Extracted data entries
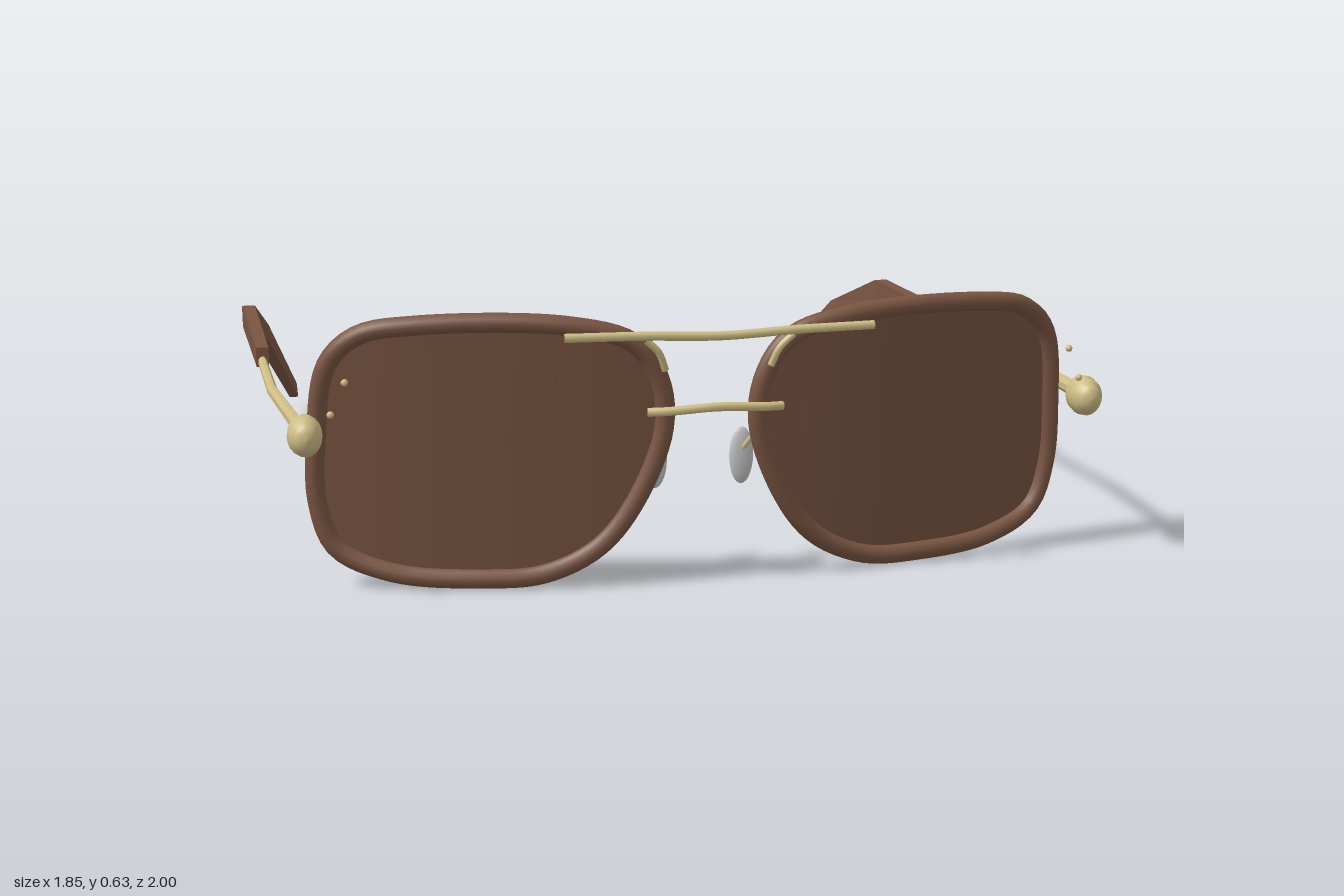
import * as THREE from 'three';

const mat = (name, color, extra = {}) => {
  const m = new THREE.MeshStandardMaterial({ color, ...extra });
  m.name = name;
  return m;
};
const V = (x, y, z) => new THREE.Vector3(x, y, z);

// Front outline of one rim (centre of the tube)
const OUTLINE = [
  [0.085, 0.37], [0.1, 0.49], [0.16, 0.575], [0.31, 0.62], [0.655, 0.623], [0.78, 0.597],
  [0.847, 0.525], [0.872, 0.34], [0.87, 0.19], [0.83, 0.08], [0.705, 0.022], [0.505, 0.008],
  [0.36, 0.018], [0.235, 0.08], [0.15, 0.19],
].map(([x, y]) => [0.48 + (x - 0.48) * 0.947, 0.315 + (y - 0.315) * 0.935]);

// Wrapped and tilted surface that the rim and lens follow
const lensZ = (x, y) => 0.907 - 0.26 * (x - 0.1) ** 2 + 0.075 * (y - 0.31);

const rimCurve = (s) => new THREE.CatmullRomCurve3(
  OUTLINE.map(([x, y]) => V(s * x, y, lensZ(x, y))), true);

const tube = (points, radius, segments = 16) => new THREE.TubeGeometry(
  new THREE.CatmullRomCurve3(points.map((p) => V(...p))), segments, radius, 8);

// Disc of rings on the lens surface, reaching the rim centre line
function lensGeometry(s) {
  const edge = rimCurve(s).getPoints(64).slice(0, 64);
  const rings = 8, n = edge.length, pos = [], idx = [];
  for (let r = 0; r <= rings; r++) {
    for (const p of edge) {
      const x = 0.48 + (Math.abs(p.x) - 0.48) * r / rings;
      const y = 0.315 + (p.y - 0.315) * r / rings;
      pos.push(s * x, y, lensZ(x, y));
    }
  }
  for (let r = 0; r < rings; r++) {
    for (let i = 0; i < n; i++) {
      const a = r * n + i, b = r * n + (i + 1) % n;
      if (s > 0) idx.push(a, b, a + n, b, b + n, a + n);
      else idx.push(a, a + n, b, b, a + n, b + n);
    }
  }
  // The outline runs clockwise from the front, so flip to face +z
  for (let i = 0; i < idx.length; i += 3) [idx[i + 1], idx[i + 2]] = [idx[i + 2], idx[i + 1]];
  const g = new THREE.BufferGeometry();
  g.setAttribute('position', new THREE.Float32BufferAttribute(pos, 3));
  g.setIndex(idx);
  g.computeVertexNormals();
  if (g.attributes.normal.getZ(n * 4) < 0) {
    g.setIndex(idx.reverse());
    g.computeVertexNormals();
  }
  return g;
}

// Loft front to back; each section is [x, half width, top y, top z, bottom y, bottom z]
function loft(sections, sides, s) {
  const pos = [], idx = [];
  const k = sides === 4 ? Math.SQRT2 : 1;
  for (const [x, hx, ty, tz, by, bz] of sections) {
    for (let i = 0; i < sides; i++) {
      const a = (i + 0.5) / sides * Math.PI * 2;
      const u = Math.sin(a) * k / 2;
      pos.push(s * x + Math.cos(a) * k * hx, (ty + by) / 2 + u * (ty - by), (tz + bz) / 2 + u * (tz - bz));
    }
  }
  const last = (sections.length - 1) * sides;
  for (let r = 0; r < last; r += sides) {
    for (let i = 0; i < sides; i++) {
      const a = r + i, b = r + (i + 1) % sides;
      idx.push(a, a + sides, b, b, a + sides, b + sides);
    }
  }
  for (let i = 1; i < sides - 1; i++) idx.push(0, i, i + 1, last, last + i + 1, last + i);
  const g = new THREE.BufferGeometry();
  g.setAttribute('position', new THREE.Float32BufferAttribute(pos, 3));
  g.setIndex(idx);
  const flat = g.toNonIndexed();
  flat.computeVertexNormals();
  return flat;
}

// Ridged knob turned around the z axis
function knobGeometry() {
  const profile = [[0, -0.06], [0.022, -0.055], [0.03, -0.042], [0.027, -0.036], [0.038, -0.024], [0.033, -0.016],
    [0.041, -0.002], [0.035, 0.008], [0.038, 0.02], [0.029, 0.028], [0.027, 0.04], [0.014, 0.048], [0, 0.05]];
  const g = new THREE.LatheGeometry(profile.map(([r, y]) => new THREE.Vector2(r, y)), 20);
  return g.rotateX(Math.PI / 2).scale(0.93, 1.12, 1);
}

export function createModel() {
  const brown = mat('brownAcetate', 0x7a5542);
  const lensBrown = mat('brownLens', 0x775340, { side: THREE.DoubleSide });
  const gold = mat('goldMetal', 0xcfbe86);
  const grey = mat('padGrey', 0xc6c6c6);
  const model = new THREE.Group();
  model.name = 'sunglasses';
  const add = (parent, name, geometry, material, position) => {
    const mesh = new THREE.Mesh(geometry, material);
    mesh.name = name;
    if (position) mesh.position.set(...position);
    parent.add(mesh);
    return mesh;
  };

  for (const s of [1, -1]) {
    const side = new THREE.Group();
    side.name = s > 0 ? 'leftSide' : 'rightSide';
    model.add(side);

    // Rim and lens
    add(side, 'rim', new THREE.TubeGeometry(rimCurve(s), 96, 0.022, 12, true), brown);
    add(side, 'lens', lensGeometry(s), lensBrown);

    // Hinge knob and small rivets
    add(side, 'hingeKnob', knobGeometry(), gold, [s * 0.887, 0.38, 0.88]);
    for (const [x, y, z] of [[0.81, 0.51, 0.965], [0.84, 0.44, 0.955]]) {
      add(side, 'rivet', new THREE.SphereGeometry(0.008, 8, 6), gold, [s * x, y, z]);
    }

    // Temple arm and its sleeve
    add(side, 'templeArm', loft([
      [0.887, 0.015, 0.4, 0.87, 0.362, 0.87],
      [0.91, 0.012, 0.391, 0.4, 0.36, 0.4],
      [0.897, 0.011, 0.378, 0, 0.35, 0],
    ], 8, s), gold);
    add(side, 'templeSleeve', loft([
      [0.897, 0.015, 0.4, 0.015, 0.352, 0.015],
      [0.882, 0.017, 0.4, -0.555, 0.346, -0.54],
      [0.827, 0.017, 0.302, -0.785, 0.257, -0.74],
      [0.727, 0.012, 0.085, -1, 0.053, -0.97],
    ], 4, s), brown);

    // Nose pad with its wire
    const pad = add(side, 'nosePad', new THREE.SphereGeometry(1, 20, 14), grey, [s * 0.1, 0.265, 0.8]);
    pad.scale.set(0.028, 0.066, 0.012);
    add(side, 'padWire', tube([[s * 0.1, 0.28, 0.805], [s * 0.122, 0.32, 0.83],
      [s * 0.138, 0.35, 0.86], [s * 0.14, 0.36, 0.89]], 0.006), gold);

    // Short strut under the top bar
    add(side, 'strut', tube([[s * 0.165, 0.575, 0.98], [s * 0.135, 0.545, 0.977], [s * 0.118, 0.505, 0.968]], 0.008), gold);
  }

  // Top bar and lower bridge
  add(model, 'topBar', tube([[-0.345, 0.588, 0.986], [-0.17, 0.585, 0.986], [0, 0.578, 0.984],
    [0.17, 0.585, 0.986], [0.345, 0.588, 0.986]], 0.01, 24), gold);
  add(model, 'bridge', tube([[-0.152, 0.408, 0.945], [-0.11, 0.41, 0.955], [0, 0.417, 0.965],
    [0.11, 0.41, 0.955], [0.152, 0.408, 0.945]], 0.01, 24), gold);
  return model;
}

◆ **What you are asked to do**
Read through the entries above and copy each line that has the string "function" in it.

◆ **Answer space**
function lensGeometry(s) {
function loft(sections, sides, s) {
function knobGeometry() {
export function createModel() {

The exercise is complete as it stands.